Stored data entries:

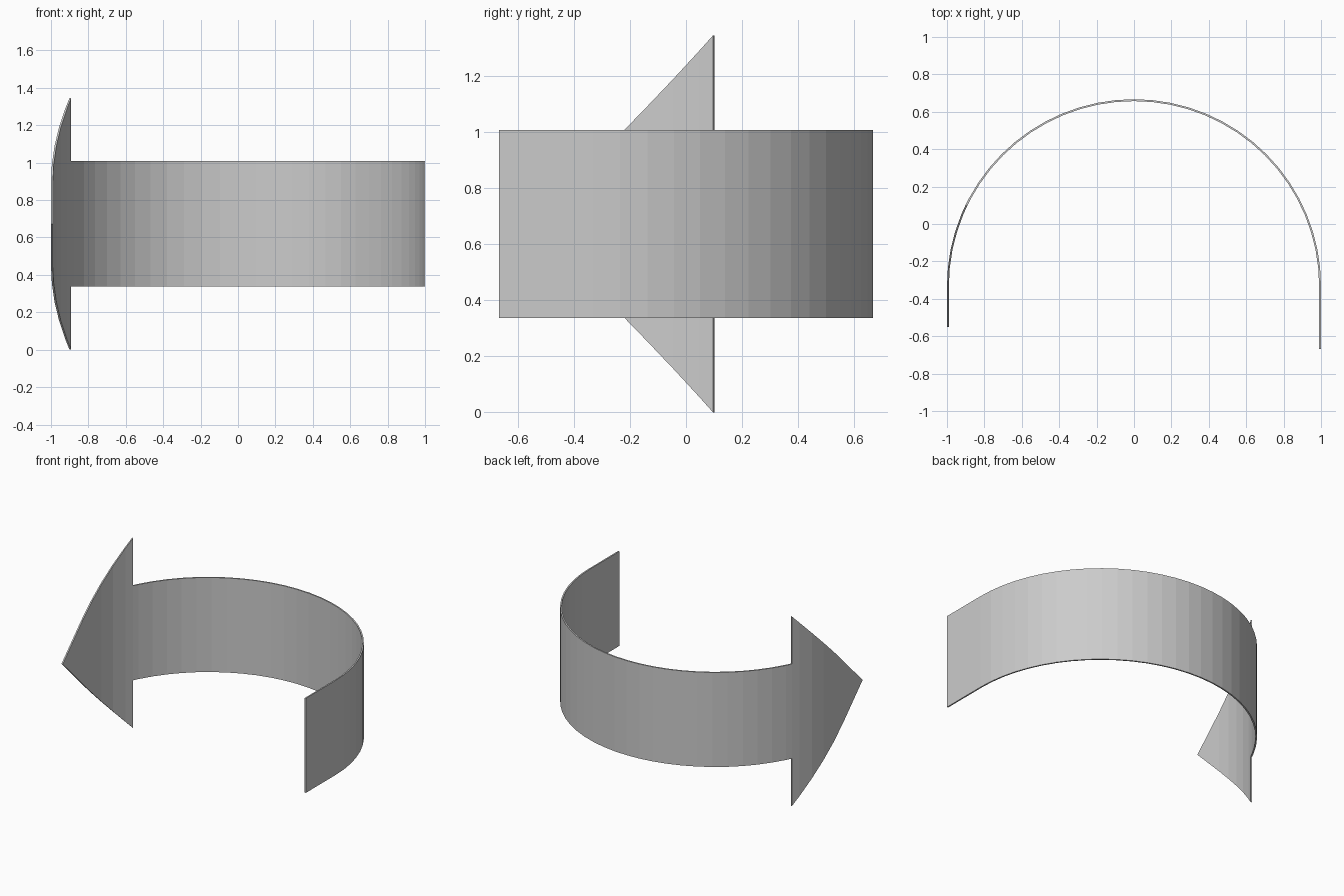
import bpy, bmesh
from math import pi, sin, cos

if "Cube" in bpy.data.objects:
    bpy.data.objects.remove(bpy.data.objects["Cube"])

R_OUT, R_IN = 1.0, 0.99      # outer and inner radius of the bent sheet
CY, CZ = -0.333, 0.6725      # bend centre and mid height
STEP = pi / 32               # facet angle
JOIN = pi - 0.449            # angle where the head meets the band
TIP = 0.217                  # straight run of the head past the bend
HEAD_H, BAND_H = 0.6725, 0.335


def station(angle, drop=0.0):
    """Outer and inner plan points at an angle, shifted forward by drop."""
    return [(r * cos(angle), CY + r * sin(angle) - drop) for r in (R_OUT, R_IN)]


def bent_sheet(name, stations, heights, cap_end):
    """Thin sheet following the stations, with a half height at each one."""
    bm = bmesh.new()
    rings = []
    for (o, i), h in zip(stations, heights):
        rings.append([bm.verts.new((p[0], p[1], CZ + z))
                      for p, z in ((o, -h), (o, h), (i, h), (i, -h))])
    for a, b in zip(rings, rings[1:]):
        for k in range(4):
            n = (k + 1) % 4
            bm.faces.new((a[k], a[n], b[n], b[k]))
    bm.faces.new(rings[0])
    if cap_end:
        bm.faces.new(rings[-1])
    bmesh.ops.remove_doubles(bm, verts=bm.verts, dist=0.0005)
    bmesh.ops.recalc_face_normals(bm, faces=bm.faces)
    me = bpy.data.meshes.new(name)
    bm.to_mesh(me)
    bm.free()
    ob = bpy.data.objects.new(name, me)
    bpy.context.collection.objects.link(ob)
    return ob


# Band: straight tail on the right, then around the bend to the head
angles = [k * STEP for k in range(33) if k * STEP < JOIN - 0.01] + [JOIN]
band = [station(0, 0.334)] + [station(a) for a in angles]
bent_sheet("arrow_band", band, [BAND_H] * len(band), False)

# Head: tapers evenly along the path to a point
angles = [JOIN] + [k * STEP for k in range(33) if k * STEP > JOIN + 0.01]
length = pi - JOIN + TIP
head = [station(a) for a in angles] + [station(pi, TIP)]
dist = [a - JOIN for a in angles] + [length]
bent_sheet("arrow_head", head, [HEAD_H * (1 - d / length) for d in dist], False)
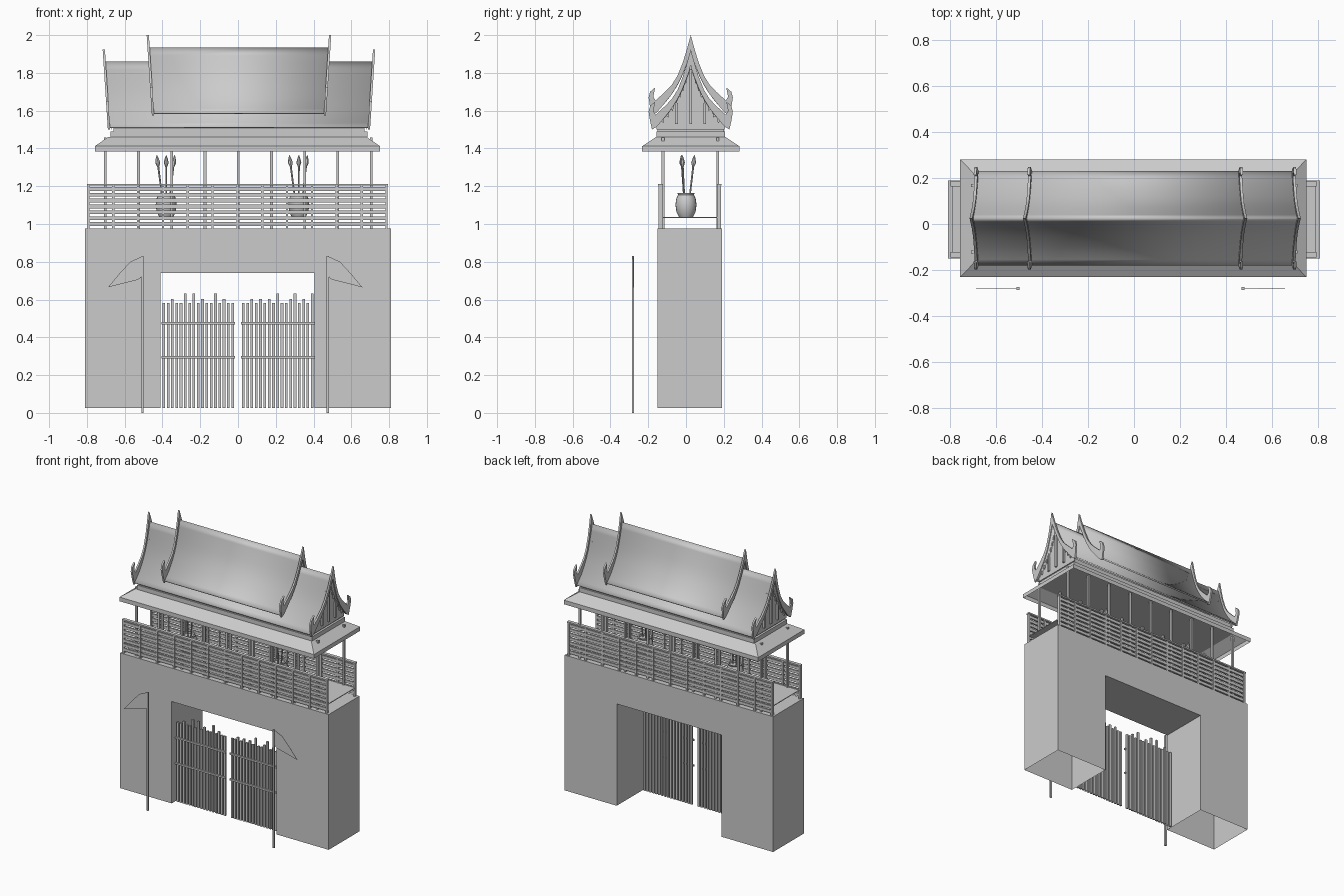
import bpy
import bmesh
import math
from mathutils import Vector

old = bpy.data.objects.get("Cube")
if old:
    bpy.data.objects.remove(old)

GREY = (0.6, 0.6, 0.6, 1)
mat = bpy.data.materials.new("plain_grey")
mat.use_nodes = True
mat.diffuse_color = GREY
mat.node_tree.nodes["Principled BSDF"].inputs["Base Color"].default_value = GREY

MID = 0.025    # roof centre line in y
RX = 0.005     # roof centre in x


def finish(bm, name, smooth=False):
    bmesh.ops.recalc_face_normals(bm, faces=bm.faces)
    mesh = bpy.data.meshes.new(name)
    bm.to_mesh(mesh)
    bm.free()
    mesh.materials.append(mat)
    obj = bpy.data.objects.new(name, mesh)
    bpy.context.collection.objects.link(obj)
    if smooth:
        bpy.ops.object.select_all(action='DESELECT')
        obj.select_set(True)
        bpy.context.view_layer.objects.active = obj
        bpy.ops.object.shade_smooth_by_angle(angle=math.radians(40))
    return obj


def add_box(bm, x0, x1, y0, y1, z0, z1):
    verts = bmesh.ops.create_cube(bm, size=1)["verts"]
    for v in verts:
        v.co = ((x0 + x1) / 2 + v.co.x * (x1 - x0),
                (y0 + y1) / 2 + v.co.y * (y1 - y0),
                (z0 + z1) / 2 + v.co.z * (z1 - z0))


def add_prism(bm, points, offset):
    """Face through 3D points, extruded by the offset vector."""
    face = bm.faces.new([bm.verts.new(p) for p in points])
    ext = bmesh.ops.extrude_face_region(bm, geom=[face], use_keep_orig=True)
    new = [g for g in ext["geom"] if isinstance(g, bmesh.types.BMVert)]
    bmesh.ops.translate(bm, vec=offset, verts=new)


def add_lathe(bm, profile, start, end, sides):
    """Rings of (radius, distance fraction) swept along start to end."""
    start, end = Vector(start), Vector(end)
    turn = (end - start).to_track_quat('Z', 'Y')
    rings = []
    for r, t in profile:
        c = start.lerp(end, t)
        rings.append([bm.verts.new(c + turn @ Vector((
            r * math.cos(math.tau * i / sides),
            r * math.sin(math.tau * i / sides), 0))) for i in range(sides)])
    for a, b in zip(rings, rings[1:]):
        for i in range(sides):
            j = (i + 1) % sides
            bm.faces.new((a[i], a[j], b[j], b[i]))
    bm.faces.new(rings[0])
    bm.faces.new(rings[-1])


# Gate wall: arch-shaped block, hollow and open underneath
bm = bmesh.new()
outline = [(-0.81, 0.025), (-0.81, 0.975), (0.81, 0.975), (0.81, 0.025),
           (0.405, 0.025), (0.405, 0.74), (-0.41, 0.74), (-0.41, 0.025)]
add_prism(bm, [(x, -0.15, z) for x, z in outline], (0, 0.34, 0))
low = [f for f in bm.faces if all(v.co.z < 0.03 for v in f.verts)]
bmesh.ops.delete(bm, geom=low, context='FACES_ONLY')
finish(bm, "gate_wall")

# Picket gate leaves: height code 0 short, 1 medium, 2 tall
for name, x0, code in (("gate_leaf_right", -0.393, "00100202010020100"),
                       ("gate_leaf_left", 0.028, "00101010200120102")):
    bm = bmesh.new()
    for i, c in enumerate(code):
        x = x0 + i * 0.0228
        top = (0.582, 0.602, 0.632)[int(c)]
        add_box(bm, x - 0.007, x + 0.007, -0.11, -0.097, 0.025, top)
    for z in (0.295, 0.475):
        add_box(bm, x0 - 0.012, x0 + 0.378, -0.118, -0.108, z - 0.006, z + 0.006)
    finish(bm, name)

# Flag poles and pennants
for side, px in ((-1, -0.505), (1, 0.475)):
    word = "left" if side > 0 else "right"
    bm = bmesh.new()
    add_box(bm, px - 0.006, px + 0.006, -0.287, -0.275, 0, 0.83)
    finish(bm, "flag_pole_" + word)
    bm = bmesh.new()
    flag = [(0, 0.83), (0.065, 0.80), (0.125, 0.735), (0.183, 0.665),
            (0.025, 0.705), (0.01, 0.715), (0, 0.735)]
    add_prism(bm, [(px + side * x, -0.281, z) for x, z in flag], (0, 0.002, 0))
    finish(bm, "pennant_" + word)

# Balcony floor
bm = bmesh.new()
add_box(bm, -0.79, 0.79, -0.125, 0.17, 1.031, 1.036)
finish(bm, "balcony_floor")

# Balcony railings, front and back
for name, y in (("front_railing", -0.135), ("back_railing", 0.175)):
    bm = bmesh.new()
    for i in range(13):
        x = -0.792 + i * 0.1315
        add_box(bm, x - 0.006, x + 0.006, y - 0.01, y + 0.01, 0.975, 1.205)
    for i in range(7):
        z = 1.0 + i * 0.031
        add_box(bm, -0.795, 0.79, y - 0.006, y + 0.006, z - 0.01, z + 0.01)
    add_box(bm, -0.8, 0.795, y - 0.012, y + 0.012, 1.203, 1.213)
    finish(bm, name)

# Slim columns holding the roof
bm = bmesh.new()
for y in (-0.122, 0.168):
    for i in range(9):
        x = -0.703 + i * 0.176
        add_box(bm, x - 0.007, x + 0.007, y - 0.007, y + 0.007, 0.975, 1.458)
finish(bm, "columns")

# Jars with spears
jar = [(0.036, 0), (0.05, 0.2), (0.056, 0.5), (0.052, 0.75), (0.042, 0.92),
       (0.046, 1), (0.036, 1), (0.036, 0.9)]
spear = [(0.004, 0), (0.005, 0.8), (0.013, 0.87), (0.008, 0.94), (0.001, 1)]
for word, x in (("right", -0.38), ("left", 0.322)):
    bm = bmesh.new()
    add_lathe(bm, jar, (x, 0, 1.036), (x, 0, 1.165), 20)
    finish(bm, "jar_" + word, True)
    bm = bmesh.new()
    for dx, dy in ((-0.05, 0.045), (0, -0.025), (0.045, -0.02)):
        add_lathe(bm, spear, (x + dx * 0.2, dy * 0.2, 1.05), (x + dx, dy, 1.365), 8)
    finish(bm, "spears_" + word, True)

# Flared eave skirt with a flat ceiling, open below
bm = bmesh.new()
rings = []
for hx, hy, z in ((0.755, 0.257, 1.383), (0.755, 0.257, 1.412), (0.685, 0.185, 1.46)):
    rings.append([bm.verts.new((sx * hx - 0.003, MID + sy * hy, z))
                  for sx, sy in ((-1, -1), (1, -1), (1, 1), (-1, 1))])
for a, b in zip(rings, rings[1:]):
    for i in range(4):
        j = (i + 1) % 4
        bm.faces.new((a[i], a[j], b[j], b[i]))
bm.faces.new(rings[-1])
finish(bm, "eave_skirt")

# Stepped band under the roof
bm = bmesh.new()
add_box(bm, RX - 0.68, RX + 0.68, MID - 0.182, MID + 0.182, 1.46, 1.49)
add_box(bm, RX - 0.665, RX + 0.665, MID - 0.175, MID + 0.175, 1.49, 1.52)
finish(bm, "roof_band")

# Two sweeping roof tiers; half profile as (distance from ridge, height)
CURVE = [(0, 1.86), (0.015, 1.817), (0.03, 1.775), (0.045, 1.736), (0.06, 1.7),
         (0.08, 1.662), (0.1, 1.63), (0.125, 1.595), (0.15, 1.565),
         (0.18, 1.536), (0.205, 1.515)]
BOARD = [(0, 1.925), (0.02, 1.852), (0.042, 1.78), (0.07, 1.71), (0.1, 1.662),
         (0.135, 1.625), (0.165, 1.598), (0.185, 1.578), (0.198, 1.598),
         (0.188, 1.648), (0.215, 1.625), (0.223, 1.595), (0.216, 1.55),
         (0.205, 1.5), (0.18, 1.515), (0.15, 1.55), (0.1, 1.612),
         (0.06, 1.68), (0.03, 1.755), (0, 1.84)]


def lean(half, z, lift):
    return half + 0.065 * (z - lift - 1.5)


for tier, half, lift in (("lower", 0.688, 0), ("upper", 0.455, 0.075)):
    path = [(-d, z) for d, z in reversed(CURVE[1:])] + CURVE
    bm = bmesh.new()
    rows = [[bm.verts.new((RX + s * lean(half, z, 0), MID + d, z + lift))
             for s in (-1, 1)] for d, z in path]
    for a, b in zip(rows, rows[1:]):
        bm.faces.new((a[0], a[1], b[1], b[0]))
    roof = finish(bm, tier + "_roof", True)
    mod = roof.modifiers.new("thickness", 'SOLIDIFY')
    mod.thickness = 0.01
    mod.offset = -1

    # Gable boards with curled ends and a tall ridge tip
    bm = bmesh.new()
    for s in (-1, 1):
        for k in (-1, 1):
            pts = [(RX + s * (lean(half, z, 0) - 0.006), MID + k * d, z + lift)
                   for d, z in BOARD]
            add_prism(bm, pts, (s * 0.012, 0, 0))
    finish(bm, tier + "_gable_boards")

# Gable panels with vertical battens and a toothed lower edge
for s, word in ((-1, "right"), (1, "left")):
    bm = bmesh.new()
    x = RX + s * 0.672
    path = [(-d, z) for d, z in reversed(CURVE[1:])] + CURVE
    pts = [(-0.18, 1.5)] + [(d, z - 0.006) for d, z in path if abs(d) < 0.19] + [(0.18, 1.5)]
    add_prism(bm, [(x, MID + d, z) for d, z in pts], (s * 0.004, 0, 0))
    for d, top in ((0, 1.82), (-0.075, 1.64), (0.075, 1.64)):
        add_box(bm, min(x, x + s * 0.016), max(x, x + s * 0.016),
                MID + d - 0.007, MID + d + 0.007, 1.53, top)
    for k in (-1, 1):
        for d, z in CURVE[2:9]:
            tooth = [(d - 0.01, z), (d + 0.008, z - 0.02), (d - 0.006, z - 0.032)]
            add_prism(bm, [(x, MID + k * a, b) for a, b in tooth], (s * 0.014, 0, 0))
    finish(bm, "gable_panel_" + word)
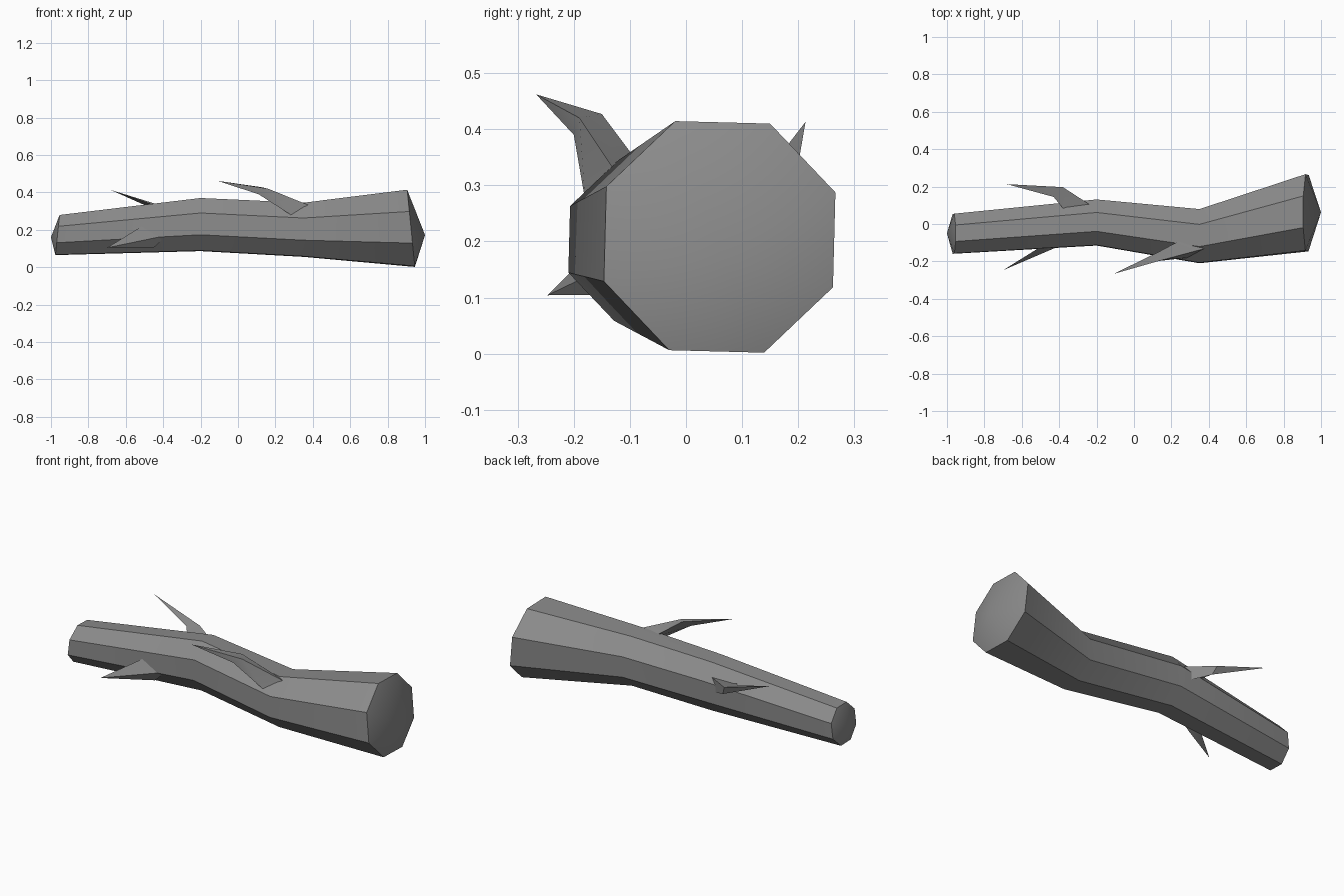
import bpy, bmesh, math
from mathutils import Vector

cube = bpy.data.objects.get("Cube")
if cube:
    bpy.data.objects.remove(cube, do_unlink=True)

bark = bpy.data.materials.new("grey_bark")
bark.use_nodes = True
colour = (0.26, 0.26, 0.26, 1)
bark.diffuse_color = colour
bark.node_tree.nodes["Principled BSDF"].inputs["Base Color"].default_value = colour


def loft(name, rings, start=None, end=None):
    """Skin a row of rings; each end closes on a point, or flat if none is given."""
    bm = bmesh.new()
    loops = [[bm.verts.new(p) for p in ring] for ring in rings]
    n = len(loops[0])
    for a, b in zip(loops, loops[1:]):
        for i in range(n):
            j = (i + 1) % n
            bm.faces.new((a[i], a[j], b[j], b[i]))
    for loop, tip in ((loops[0], start), (loops[-1], end)):
        if tip is None:
            bm.faces.new(loop)
        else:
            apex = bm.verts.new(tip)
            for i in range(n):
                bm.faces.new((loop[i], loop[(i + 1) % n], apex))
    bmesh.ops.recalc_face_normals(bm, faces=bm.faces)
    mesh = bpy.data.meshes.new(name)
    bm.to_mesh(mesh)
    bm.free()
    mesh.materials.append(bark)
    obj = bpy.data.objects.new(name, mesh)
    bpy.context.collection.objects.link(obj)
    bpy.ops.object.select_all(action="DESELECT")
    obj.select_set(True)
    bpy.context.view_layer.objects.active = obj
    bpy.ops.object.shade_smooth_by_angle(angle=math.radians(30))
    return obj


def octagon(x, y, z, ry, rz, lean):
    """Eight-sided section across the log, leaning along x."""
    ring = []
    for i in range(8):
        a = math.radians(111 - 45 * i)
        ring.append(Vector((x - lean * math.sin(a), y + ry * math.cos(a), z + rz * math.sin(a))))
    return ring


# Trunk: bent, tapering log with shallow pointed ends
sections = [
    (-0.965, -0.052, 0.172, 0.115, 0.115, -0.012),
    (-0.20, 0.008, 0.228, 0.132, 0.152, 0.0),
    (0.35, -0.065, 0.20, 0.155, 0.155, 0.0),
    (0.925, 0.06, 0.208, 0.221, 0.221, 0.022),
]
loft("trunk", [octagon(*s) for s in sections],
     start=(-1, -0.05, 0.16), end=(1, 0.063, 0.172))

# Front upper branch: bent spike rising from the shoulder of the log
loft("front_upper_branch", [
    [(0.28, -0.07, 0.32), (0.29, -0.18, 0.275), (0.42, -0.12, 0.315)],
    [(0.13, -0.15, 0.427), (0.11, -0.20, 0.39), (0.16, -0.19, 0.42)],
], end=(-0.11, -0.267, 0.462))

# Front lower branch: short straight spike
loft("front_lower_branch", [
    [(-0.48, -0.11, 0.24), (-0.38, -0.11, 0.17), (-0.45, -0.11, 0.105)],
], end=(-0.70, -0.247, 0.104))

# Back branch: bent spike hugging the log
loft("back_branch", [
    [(-0.20, 0.08, 0.30), (-0.24, 0.10, 0.22), (-0.36, 0.06, 0.29)],
    [(-0.38, 0.197, 0.32), (-0.36, 0.18, 0.27), (-0.43, 0.145, 0.325)],
], end=(-0.68, 0.213, 0.413))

▶ _Your objective_: Only the lines above starting at the one containing "for word, x" and ending at the one containing "for dx, dy in", both included, are to be returned, exactly as they read.

▶ _Response below_:
for word, x in (("right", -0.38), ("left", 0.322)):
    bm = bmesh.new()
    add_lathe(bm, jar, (x, 0, 1.036), (x, 0, 1.165), 20)
    finish(bm, "jar_" + word, True)
    bm = bmesh.new()
    for dx, dy in ((-0.05, 0.045), (0, -0.025), (0.045, -0.02)):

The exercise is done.